Ideology is a key term in literary, cultural, and film studies. Today’s understanding of the term Ideology is rooted in the writings of German philosophers Karl Marx and Friedrich Engels. In their original sociological analysis, they defined Ideology as "The ideas of the ruling class are in every epoch the ruling ideas … The class which has the means of material production at its disposal, has control at the same time over the means of mental production." [1]The entirety or the system of ideas of the ruling class would be the Ideology of a given society. The function of ideology would be the continual reproduction of the means of production and thereby to ensure the continuous dominance of the ruling class. Ideology achieves this by distorting reality. While in fact the split in ruling and subservient social classes is artificial (i.e. man made) and serves the needs of the economic system, the ideas of ideology makes it appear natural. It makes the subordinate classes accept a state of alienation against they would otherwise revolt. This state of alienation has also been referred to as "false consciousness".
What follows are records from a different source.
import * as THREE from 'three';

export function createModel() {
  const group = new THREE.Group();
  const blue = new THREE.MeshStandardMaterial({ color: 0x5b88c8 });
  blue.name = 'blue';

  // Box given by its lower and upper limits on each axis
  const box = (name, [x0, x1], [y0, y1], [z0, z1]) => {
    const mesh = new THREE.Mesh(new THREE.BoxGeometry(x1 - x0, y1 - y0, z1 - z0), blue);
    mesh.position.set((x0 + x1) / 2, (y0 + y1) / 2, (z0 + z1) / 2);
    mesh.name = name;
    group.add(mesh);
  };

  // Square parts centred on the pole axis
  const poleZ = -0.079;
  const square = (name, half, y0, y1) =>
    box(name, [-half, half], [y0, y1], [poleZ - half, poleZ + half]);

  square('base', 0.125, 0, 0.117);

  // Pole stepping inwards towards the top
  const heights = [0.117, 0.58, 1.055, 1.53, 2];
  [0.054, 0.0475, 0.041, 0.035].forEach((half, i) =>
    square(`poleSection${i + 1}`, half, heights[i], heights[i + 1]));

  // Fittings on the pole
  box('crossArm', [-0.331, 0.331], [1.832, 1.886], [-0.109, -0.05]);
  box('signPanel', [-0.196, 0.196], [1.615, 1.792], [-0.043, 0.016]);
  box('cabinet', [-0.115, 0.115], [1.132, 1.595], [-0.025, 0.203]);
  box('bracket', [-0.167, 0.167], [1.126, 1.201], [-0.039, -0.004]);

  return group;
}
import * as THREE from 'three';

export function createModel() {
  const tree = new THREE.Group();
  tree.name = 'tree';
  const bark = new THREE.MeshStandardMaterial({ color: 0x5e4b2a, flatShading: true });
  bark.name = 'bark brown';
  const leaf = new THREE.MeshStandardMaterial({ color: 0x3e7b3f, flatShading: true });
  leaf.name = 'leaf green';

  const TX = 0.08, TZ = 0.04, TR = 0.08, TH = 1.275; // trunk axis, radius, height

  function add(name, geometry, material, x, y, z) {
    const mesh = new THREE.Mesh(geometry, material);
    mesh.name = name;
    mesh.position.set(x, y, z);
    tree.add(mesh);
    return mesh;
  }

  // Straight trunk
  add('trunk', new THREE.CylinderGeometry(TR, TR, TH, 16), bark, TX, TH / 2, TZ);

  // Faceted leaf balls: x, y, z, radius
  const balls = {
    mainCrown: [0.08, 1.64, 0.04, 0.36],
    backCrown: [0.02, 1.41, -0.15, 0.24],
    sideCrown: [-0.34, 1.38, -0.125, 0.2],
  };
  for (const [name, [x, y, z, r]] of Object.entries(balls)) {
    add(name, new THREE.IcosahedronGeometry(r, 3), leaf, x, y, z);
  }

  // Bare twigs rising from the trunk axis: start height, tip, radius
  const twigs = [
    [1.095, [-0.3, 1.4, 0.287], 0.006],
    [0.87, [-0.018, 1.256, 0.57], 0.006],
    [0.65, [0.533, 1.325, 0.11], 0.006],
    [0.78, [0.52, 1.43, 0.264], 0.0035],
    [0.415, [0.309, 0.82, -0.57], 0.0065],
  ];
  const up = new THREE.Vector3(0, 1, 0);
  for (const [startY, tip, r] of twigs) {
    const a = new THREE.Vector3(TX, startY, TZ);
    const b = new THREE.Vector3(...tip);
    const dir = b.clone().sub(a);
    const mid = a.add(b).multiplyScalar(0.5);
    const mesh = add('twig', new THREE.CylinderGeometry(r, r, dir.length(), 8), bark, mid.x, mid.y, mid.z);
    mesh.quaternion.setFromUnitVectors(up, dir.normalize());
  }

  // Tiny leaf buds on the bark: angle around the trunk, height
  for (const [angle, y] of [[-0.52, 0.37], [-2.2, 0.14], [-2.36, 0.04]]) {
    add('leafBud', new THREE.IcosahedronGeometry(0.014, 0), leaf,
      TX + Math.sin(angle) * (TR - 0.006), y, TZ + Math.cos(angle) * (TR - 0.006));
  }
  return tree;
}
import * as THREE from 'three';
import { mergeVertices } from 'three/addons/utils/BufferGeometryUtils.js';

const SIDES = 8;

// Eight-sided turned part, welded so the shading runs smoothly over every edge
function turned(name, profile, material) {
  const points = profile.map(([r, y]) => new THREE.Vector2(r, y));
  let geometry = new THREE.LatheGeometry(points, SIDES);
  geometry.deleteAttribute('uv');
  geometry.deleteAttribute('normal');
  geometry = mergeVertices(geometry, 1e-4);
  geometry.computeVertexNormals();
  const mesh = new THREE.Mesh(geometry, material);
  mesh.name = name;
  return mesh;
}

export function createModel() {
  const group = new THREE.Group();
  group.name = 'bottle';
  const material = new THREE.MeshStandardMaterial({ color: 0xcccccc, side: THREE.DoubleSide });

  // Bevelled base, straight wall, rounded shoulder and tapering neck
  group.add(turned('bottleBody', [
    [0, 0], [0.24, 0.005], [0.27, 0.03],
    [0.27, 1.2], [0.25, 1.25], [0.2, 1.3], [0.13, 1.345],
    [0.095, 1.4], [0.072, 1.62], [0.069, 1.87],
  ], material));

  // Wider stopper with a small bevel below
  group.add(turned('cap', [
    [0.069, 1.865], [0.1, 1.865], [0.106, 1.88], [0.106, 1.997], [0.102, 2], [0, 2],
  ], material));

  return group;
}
The concept of ideology as formulated by Marx and Engels has been critiqued and expanded to adapt to the changes our societies underwent since 19th century. The most obvious and fundamental critique would be that we have moved in most Western societies from an industrial economy to a service economy and thus the assumption of a social division into a ruling class that controls the means of production and a working class that is forced to sell its labor in order to survive no longer applies. Cultural critics have suggested alternative categories other than social class in which hierarchical power structures are also at work. The more obvious of those are gender, race, ethnicity, and nationality. In those contexts, ideology would work analogous to Marx’ and Engels’ model to maintain the existing power relations of, for example, a patriarchal society.

Another crucial extension of the concept stems from Italian Marxist philosopher Antonio Gramsci. He has introduced the concept of hegemony by which he means that ideology’s power derives primarily from consent as opposed to the use of force. Secondly, Gramsci argued to expand ideology from a set or formal ideas to include "common sense." By the latter he means habitual attitudes which have been assimilated from ruling class ideas, i.e. they appear completely natural or commonsensical, yet they originally came into being as artificial concepts that served the purpose of a specific social group. The French critic Louis Althusser built on this concept to articulate two types of "apparatuses" for maintaining dominance: "repressive state apparatuses" (RSAs) (the army, police, etc.) which have explicit agendas to exert control and "Ideological State Apparatuses" (ISAs) (the media, education, the family) which often function semi-independently and without explicit intent to exert control. Ideology, along with discourse, are the two central concepts in understanding the cultural transmission of ideas, values, and assumptions. A key point of contention in this developing concept is how much ordinary people can resist, negotiate, or refashion ideology on their own, or whether only cultural critics armed with analytical tools for unmasking the normalizing functions of ideology and discourse can successfully play this role.

The significance of ideology for film studies primarily relates to the question whether a film (consciously or unconsciously) promotes or subverts dominant ideology, and how the discourse of classical Hollywood cinema, including its formalist features, transmits ideology. Stereotypes used in films may further the support of dominant ideologies, while practices within counter-cinemas may challenge them, especially those practices that create the effect of distanciation, which disrupts the normalizing formalist and narrative functions of mainstream cinema.

[1] Marx and Engels, The German Ideology quoted in Peter Brooker, A Concise Clossary of Cultural Theory

Adopted in part from Brooker, A Concise Clossary of Cultural Theory